[WHAT TO WORK ON]: When the line containing "peak = ring(12, lambda" appears in the data below, begin copying there and stop only after the line containing "mesh.materials.append(stone)".

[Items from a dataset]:
BEGIN
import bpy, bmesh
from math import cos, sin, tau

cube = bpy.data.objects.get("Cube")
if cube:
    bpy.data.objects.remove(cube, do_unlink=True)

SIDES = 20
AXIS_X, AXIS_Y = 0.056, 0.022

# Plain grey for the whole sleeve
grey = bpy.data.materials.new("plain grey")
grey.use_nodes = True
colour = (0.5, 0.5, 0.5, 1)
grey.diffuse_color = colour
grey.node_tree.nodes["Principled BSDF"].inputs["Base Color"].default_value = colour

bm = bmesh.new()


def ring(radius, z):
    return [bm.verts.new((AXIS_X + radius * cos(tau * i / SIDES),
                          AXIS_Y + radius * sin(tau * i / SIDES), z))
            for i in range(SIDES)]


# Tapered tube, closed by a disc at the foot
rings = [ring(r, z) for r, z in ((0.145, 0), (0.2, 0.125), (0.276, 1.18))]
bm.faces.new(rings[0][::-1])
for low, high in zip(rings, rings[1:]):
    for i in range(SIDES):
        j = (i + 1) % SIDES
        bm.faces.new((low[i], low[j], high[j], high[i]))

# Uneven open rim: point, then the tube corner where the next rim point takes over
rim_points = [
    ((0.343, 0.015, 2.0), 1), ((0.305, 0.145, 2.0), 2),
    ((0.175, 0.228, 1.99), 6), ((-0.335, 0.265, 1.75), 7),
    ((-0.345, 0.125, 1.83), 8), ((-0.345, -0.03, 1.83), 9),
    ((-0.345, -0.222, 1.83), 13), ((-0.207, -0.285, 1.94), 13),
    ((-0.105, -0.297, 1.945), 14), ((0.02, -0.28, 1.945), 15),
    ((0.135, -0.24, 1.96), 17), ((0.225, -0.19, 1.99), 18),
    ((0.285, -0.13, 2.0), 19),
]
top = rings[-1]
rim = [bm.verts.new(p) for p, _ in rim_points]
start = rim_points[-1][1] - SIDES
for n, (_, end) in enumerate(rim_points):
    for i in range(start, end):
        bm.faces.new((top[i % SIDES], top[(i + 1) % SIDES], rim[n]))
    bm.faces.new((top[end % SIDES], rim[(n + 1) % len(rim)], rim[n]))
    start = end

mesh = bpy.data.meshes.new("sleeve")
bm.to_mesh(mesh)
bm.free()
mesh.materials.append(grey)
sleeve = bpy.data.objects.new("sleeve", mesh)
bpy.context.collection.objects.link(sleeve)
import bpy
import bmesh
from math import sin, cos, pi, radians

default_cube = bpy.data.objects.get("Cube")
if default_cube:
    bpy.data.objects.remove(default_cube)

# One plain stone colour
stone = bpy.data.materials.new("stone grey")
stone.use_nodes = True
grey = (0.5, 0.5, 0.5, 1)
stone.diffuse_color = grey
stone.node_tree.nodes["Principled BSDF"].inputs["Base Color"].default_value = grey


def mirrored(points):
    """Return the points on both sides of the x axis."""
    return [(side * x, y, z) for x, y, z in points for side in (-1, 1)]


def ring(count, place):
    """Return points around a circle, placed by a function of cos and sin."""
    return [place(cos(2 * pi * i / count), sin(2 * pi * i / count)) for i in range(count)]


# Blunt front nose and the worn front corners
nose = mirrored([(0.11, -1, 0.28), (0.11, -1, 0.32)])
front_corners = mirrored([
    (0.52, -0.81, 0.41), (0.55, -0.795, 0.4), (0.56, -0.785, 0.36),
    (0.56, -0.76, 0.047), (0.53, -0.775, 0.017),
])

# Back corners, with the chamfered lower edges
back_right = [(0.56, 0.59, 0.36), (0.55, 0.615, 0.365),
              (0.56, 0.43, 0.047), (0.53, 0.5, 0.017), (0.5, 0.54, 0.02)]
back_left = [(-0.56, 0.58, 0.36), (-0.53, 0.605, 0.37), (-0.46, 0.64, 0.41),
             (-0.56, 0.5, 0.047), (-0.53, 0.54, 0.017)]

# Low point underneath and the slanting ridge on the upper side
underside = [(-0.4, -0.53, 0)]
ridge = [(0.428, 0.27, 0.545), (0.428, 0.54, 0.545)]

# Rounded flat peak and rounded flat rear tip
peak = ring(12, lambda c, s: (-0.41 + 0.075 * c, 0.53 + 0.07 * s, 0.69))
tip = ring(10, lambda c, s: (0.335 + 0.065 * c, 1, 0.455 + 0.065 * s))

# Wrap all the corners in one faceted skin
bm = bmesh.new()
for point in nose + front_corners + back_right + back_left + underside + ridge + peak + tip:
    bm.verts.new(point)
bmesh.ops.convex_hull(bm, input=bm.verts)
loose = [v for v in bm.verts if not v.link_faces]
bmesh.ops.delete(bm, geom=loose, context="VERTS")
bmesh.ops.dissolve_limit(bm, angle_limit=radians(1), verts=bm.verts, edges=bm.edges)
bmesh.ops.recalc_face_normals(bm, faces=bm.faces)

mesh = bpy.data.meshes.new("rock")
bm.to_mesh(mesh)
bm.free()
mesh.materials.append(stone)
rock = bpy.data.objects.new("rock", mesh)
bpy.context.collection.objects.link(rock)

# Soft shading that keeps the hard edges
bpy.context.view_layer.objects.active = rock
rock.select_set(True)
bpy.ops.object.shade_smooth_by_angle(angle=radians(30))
END
[RESULT OF THE TASK]:
peak = ring(12, lambda c, s: (-0.41 + 0.075 * c, 0.53 + 0.07 * s, 0.69))
tip = ring(10, lambda c, s: (0.335 + 0.065 * c, 1, 0.455 + 0.065 * s))

# Wrap all the corners in one faceted skin
bm = bmesh.new()
for point in nose + front_corners + back_right + back_left + underside + ridge + peak + tip:
    bm.verts.new(point)
bmesh.ops.convex_hull(bm, input=bm.verts)
loose = [v for v in bm.verts if not v.link_faces]
bmesh.ops.delete(bm, geom=loose, context="VERTS")
bmesh.ops.dissolve_limit(bm, angle_limit=radians(1), verts=bm.verts, edges=bm.edges)
bmesh.ops.recalc_face_normals(bm, faces=bm.faces)

mesh = bpy.data.meshes.new("rock")
bm.to_mesh(mesh)
bm.free()
mesh.materials.append(stone)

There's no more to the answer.